Items from a dataset
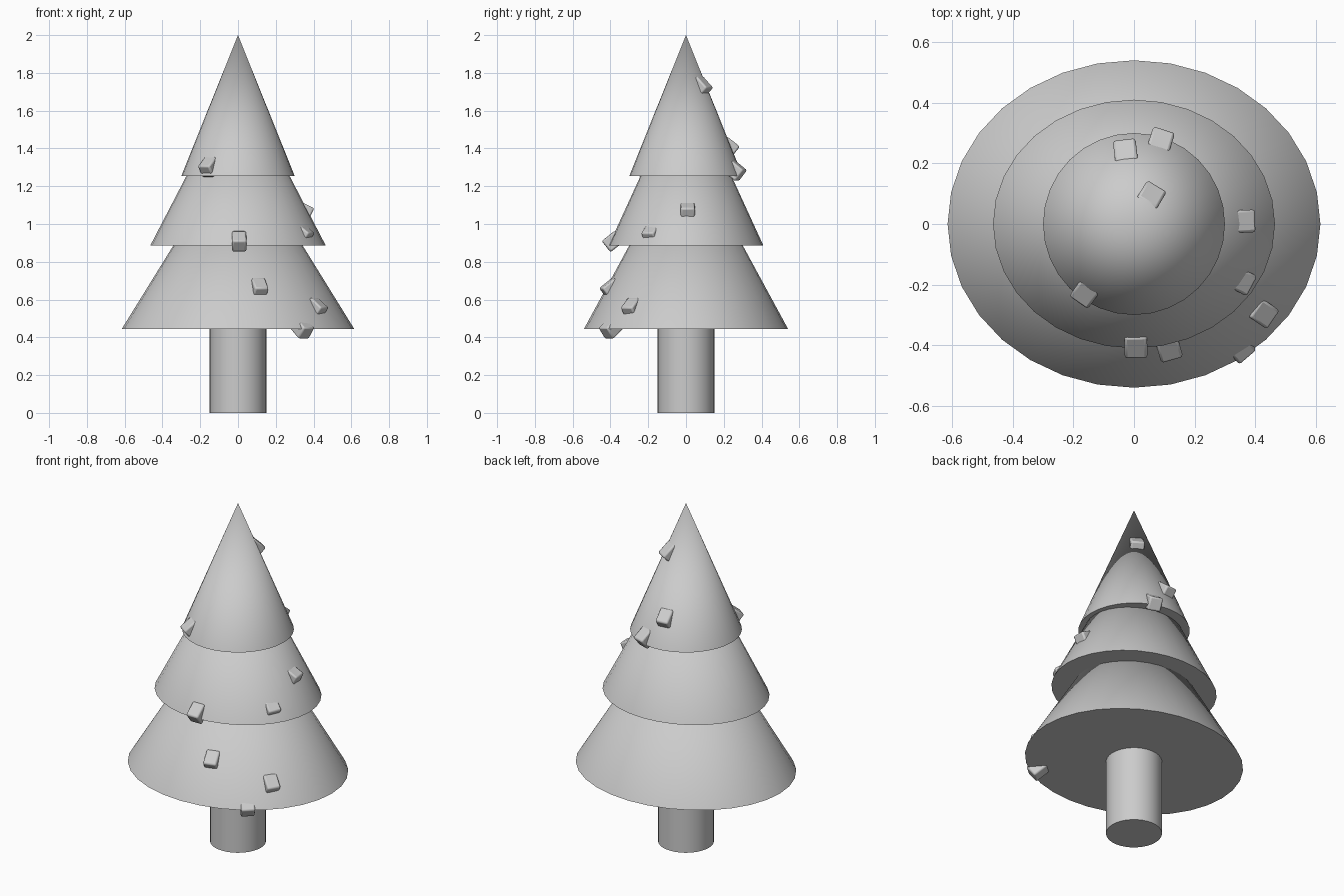
import bpy
from math import atan2, radians, cos, sin
from mathutils import Matrix, Vector

if "Cube" in bpy.data.objects:
    bpy.data.objects.remove(bpy.data.objects["Cube"])


def smooth(obj):
    bpy.ops.object.select_all(action='DESELECT')
    obj.select_set(True)
    bpy.context.view_layer.objects.active = obj
    bpy.ops.object.shade_smooth_by_angle(angle=radians(35))


# trunk
bpy.ops.mesh.primitive_cylinder_add(vertices=32, radius=0.15, depth=0.5, location=(0, 0, 0.25))
trunk = bpy.context.object
trunk.name = "trunk"
smooth(trunk)


# foliage tiers: overlapping, slightly oval cones
def tier(name, rx, ry, base, apex):
    bpy.ops.mesh.primitive_cone_add(vertices=32, radius1=1, radius2=0, depth=apex - base,
                                    location=(0, 0, (base + apex) / 2))
    cone = bpy.context.object
    cone.name = name
    cone.scale = (rx, ry, 1)
    bpy.ops.object.transform_apply(location=False, rotation=False, scale=True)
    smooth(cone)


tier("lower_tier", 0.615, 0.54, 0.445, 1.44)
tier("middle_tier", 0.465, 0.41, 0.885, 1.78)
tier("top_tier", 0.30, 0.30, 1.255, 2.0)


# ornaments: rounded blocks half sunk into the foliage,
# placed by the middle of their outer top edge and tilted down outwards
W, H, D = 0.075, 0.075, 0.09


def ornament(i, x, y, z, tilt):
    bpy.ops.mesh.primitive_cube_add(size=1)
    block = bpy.context.object
    block.name = f"ornament_{i}"
    block.data.transform(Matrix.Diagonal((D, W, H, 1)))
    block.data.transform(Matrix.Translation(Vector((-D / 2, 0, -H / 2))))
    block.location = (x, y, z)
    block.rotation_euler = (0, radians(tilt), atan2(y, x))
    bevel = block.modifiers.new("rounding", 'BEVEL')
    bevel.width = 0.009
    bevel.segments = 2
    smooth(block)


spots = [
    (-0.185, -0.262, 1.305, 38),
    (0.007, -0.446, 0.91, 38),
    (0.127, -0.452, 0.66, 38),
    (0.462, -0.318, 0.557, 38),
    (0.378, -0.442, 0.45, 38),
    (0.392, -0.207, 0.952, 36),
    (0.403, 0.010, 1.083, 26),
    (0.078, 0.128, 1.722, 44),
    (-0.033, 0.282, 1.41, 38),
    (0.101, 0.314, 1.285, 38),
]
for i, spot in enumerate(spots, 1):
    ornament(i, *spot)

**Task goal:** Scan the records for the word "base", and copy each line where it is found.

**Answer to this exercise:**
def tier(name, rx, ry, base, apex):
    bpy.ops.mesh.primitive_cone_add(vertices=32, radius1=1, radius2=0, depth=apex - base,
                                    location=(0, 0, (base + apex) / 2))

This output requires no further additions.